Threshold Update: Valdez v. Clarke

March 1, 2010 | Randall Carter | Waterloo Region

A very interesting threshold decision of Justice Milanetti
was released on January 6, 2010 following a three week trial in September
2009.  At the end of the trial, the jury
came in with a verdict of $25,000.00 for non-pecuniary damages and nothing for
past or future loss of income.  The
defence moved to dismiss the action on the basis that it did not meet the
threshold.  While Justice Milanetti
indicated that it would be easy to simply decide that the case did not meet
threshold, taking the jury’s verdict into consideration, she further indicated
that she was not bound by the verdict and that it was just a factor for her to

At trial, a wealth of evidence was called, including the
Plaintiff’s family, friends and medical care providers/assessors.  No defence medical evidence or surveillance
was tendered.
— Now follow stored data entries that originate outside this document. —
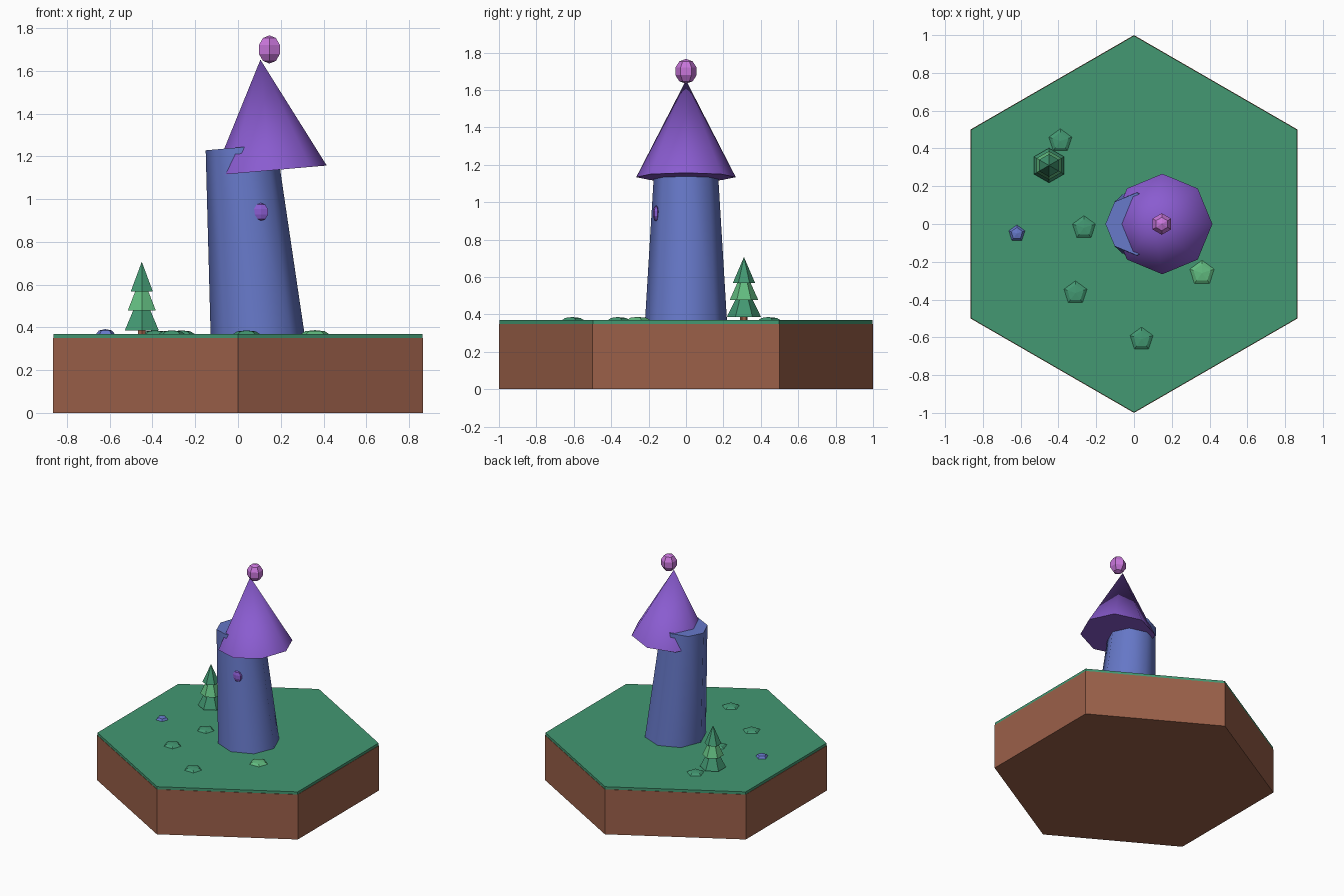
import bpy, bmesh, math
from mathutils import Matrix, Vector

if "Cube" in bpy.data.objects:
    bpy.data.objects.remove(bpy.data.objects["Cube"])


def material(name, rgb):
    m = bpy.data.materials.new(name)
    lin = [((c / 255 + 0.055) / 1.055) ** 2.4 for c in rgb]
    m.diffuse_color = (*lin, 1)
    m.use_nodes = True
    m.node_tree.nodes["Principled BSDF"].inputs["Base Color"].default_value = m.diffuse_color
    return m


BROWN = material("earth brown", (155, 96, 73))
GREEN = material("grass green", (67, 152, 114))
LIGHT = material("light green", (98, 188, 128))
BLUE = material("tower blue", (102, 120, 200))
PURPLE = material("roof purple", (138, 92, 208))
PINK = material("ball pink", (200, 118, 218))


def finish(name, bm, mat, matrix, smooth):
    me = bpy.data.meshes.new(name)
    bm.transform(matrix)
    bm.to_mesh(me)
    bm.free()
    me.materials.append(mat)
    ob = bpy.data.objects.new(name, me)
    bpy.context.collection.objects.link(ob)
    if smooth:
        bpy.ops.object.select_all(action='DESELECT')
        bpy.context.view_layer.objects.active = ob
        ob.select_set(True)
        bpy.ops.object.shade_smooth_by_angle(angle=math.radians(50))
    return ob


def cone(name, mat, base, r1, r2, h, sides, turn=0, tilt=0, smooth=False):
    """Cone or prism standing on base, first corner at angle turn."""
    bm = bmesh.new()
    bmesh.ops.create_cone(bm, cap_ends=True, segments=sides, radius1=r1,
                          radius2=r2, depth=h,
                          matrix=Matrix.Translation((0, 0, h / 2)))
    # cone corners start on the y axis
    m = (Matrix.Translation(base) @ Matrix.Rotation(tilt, 4, 'Y')
         @ Matrix.Rotation(turn, 4, 'Z'))
    return finish(name, bm, mat, m, smooth)


def ball(name, mat, centre, radii, sides, rings, smooth=False):
    """Low-poly ellipsoid with a corner on +y."""
    bm = bmesh.new()
    bmesh.ops.create_uvsphere(bm, u_segments=sides, v_segments=rings, radius=1)
    far = max(bm.verts, key=lambda v: v.co.xy.length)
    a = math.atan2(far.co.y, far.co.x)
    m = (Matrix.Translation(centre) @ Matrix.Diagonal((*radii, 1))
         @ Matrix.Rotation(math.pi / 2 - a, 4, 'Z'))
    return finish(name, bm, mat, m, smooth)


# Hexagonal ground
cone("earth_block", BROWN, (0, 0, 0), 1, 1, 0.35, 6)
cone("grass_cap", GREEN, (0, 0, 0.35), 0.997, 0.997, 0.02, 6)

# Leaning tower, slipped roof, ball and window
LEAN = -0.087
cone("tower", BLUE, (0.092, 0, 0.35), 0.22, 0.166, 0.896, 8, tilt=LEAN, smooth=True)
cone("roof", PURPLE, (0.15, 0, 1.134), 0.266, 0.0, 0.52, 8, tilt=LEAN, smooth=True)
ball("roof_ball", PINK, (0.147, 0, 1.70), (0.06, 0.06, 0.066), 6, 5)
ball("window", PURPLE, (0.107, -0.16, 0.94), (0.04, 0.018, 0.042), 6, 5)

# Pine tree
TX, TY = -0.45, 0.31
cone("tree_trunk", BROWN, (TX, TY, 0.365), 0.02, 0.02, 0.04, 6)
for name, mat, z, r, h in (("tree_lower_tier", GREEN, 0.385, 0.092, 0.19),
                           ("tree_middle_tier", LIGHT, 0.478, 0.076, 0.17),
                           ("tree_upper_tier", GREEN, 0.567, 0.06, 0.14)):
    cone(name, mat, (TX, TY, z), r, 0, h, 6)

# Low tufts and a stone on the grass
for i, (x, y) in enumerate([(-0.39, 0.44), (-0.265, -0.02),
                            (-0.31, -0.365), (0.04, -0.61)]):
    ball(f"grass_tuft_{i + 1}", GREEN, (x, y, 0.37), (0.064, 0.064, 0.016), 5, 4)
ball("light_tuft", LIGHT, (0.36, -0.26, 0.37), (0.068, 0.068, 0.017), 5, 4)
ball("blue_stone", BLUE, (-0.62, -0.05, 0.37), (0.045, 0.045, 0.022), 5, 4)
The diagnosis of the Plaintiff’s condition was that of chronic
pain syndrome with possible nerve root involvement.  There was certainly some pre-existing
“baggage” which was explored at length by defence counsel.  Justice Milanetti did not feel that the
Plaintiff’s credibility was substantially diminished and she felt that all of
the medical evidence was given in an objective and professional way.  Obviously, the jury was not sympathetic to
the Plaintiff’s position and it can be inferred that they did not believe the
Plaintiff, for reasons which will never be known. 

Justice Milanetti reiterated her position as set out in the Sherman case that, in enacting Bill 198,
the legislature intended “to tighten up the threshold by more precisely
defining its components” as well as reducing judicial interpretive discretion
and articulating the types of evidence required for a Plaintiff to succeed.

the accident, Mr. Valdez was off work for six months from his production
supervisor job, returned to work full-time but was laid off about one year
later.  He then got back into his former
and more physical occupation as a long-haul truck driver but, according to the
judge “at the end of the day, it seems he is able to do little else”.  Additionally, and most significantly, the
Plaintiff was completely unable to return to his part-time office cleaning
business which he had been running with his wife for a couple of years and
which small business he had hoped to grow. 
Justice Milanetti felt that this small business was a significant part
of his overall usual and regular employment and its loss constituted substantial
inference.  Therefore, that part of the
threshold test was met. 

In addition, the Plaintiff gave up his passions of cooking
and photography following the accident and there was a major reduction in his
level of socializing, walking, dancing and playing with his 10-year-old
son.  He was described as no longer being
a fun-loving individual.  Justice
Milanetti found that this was substantial interference with most of his usual
activities of daily living, having had a serious effect on his enjoyment of
life.  This part of the test was met,
also.  Success under either part of the
test would be sufficient to meet the threshold. 

In addition to illustrating that jury verdicts on damages and
judicial determinations on threshold can sometimes reach significantly
different conclusions, this case also reinforces the fact that chronic pain can
most certainly give rise to a threshold claim, but that the trial result can
still be disastrous for the Plaintiff. 
This is a useful case to take along to mediations and settlement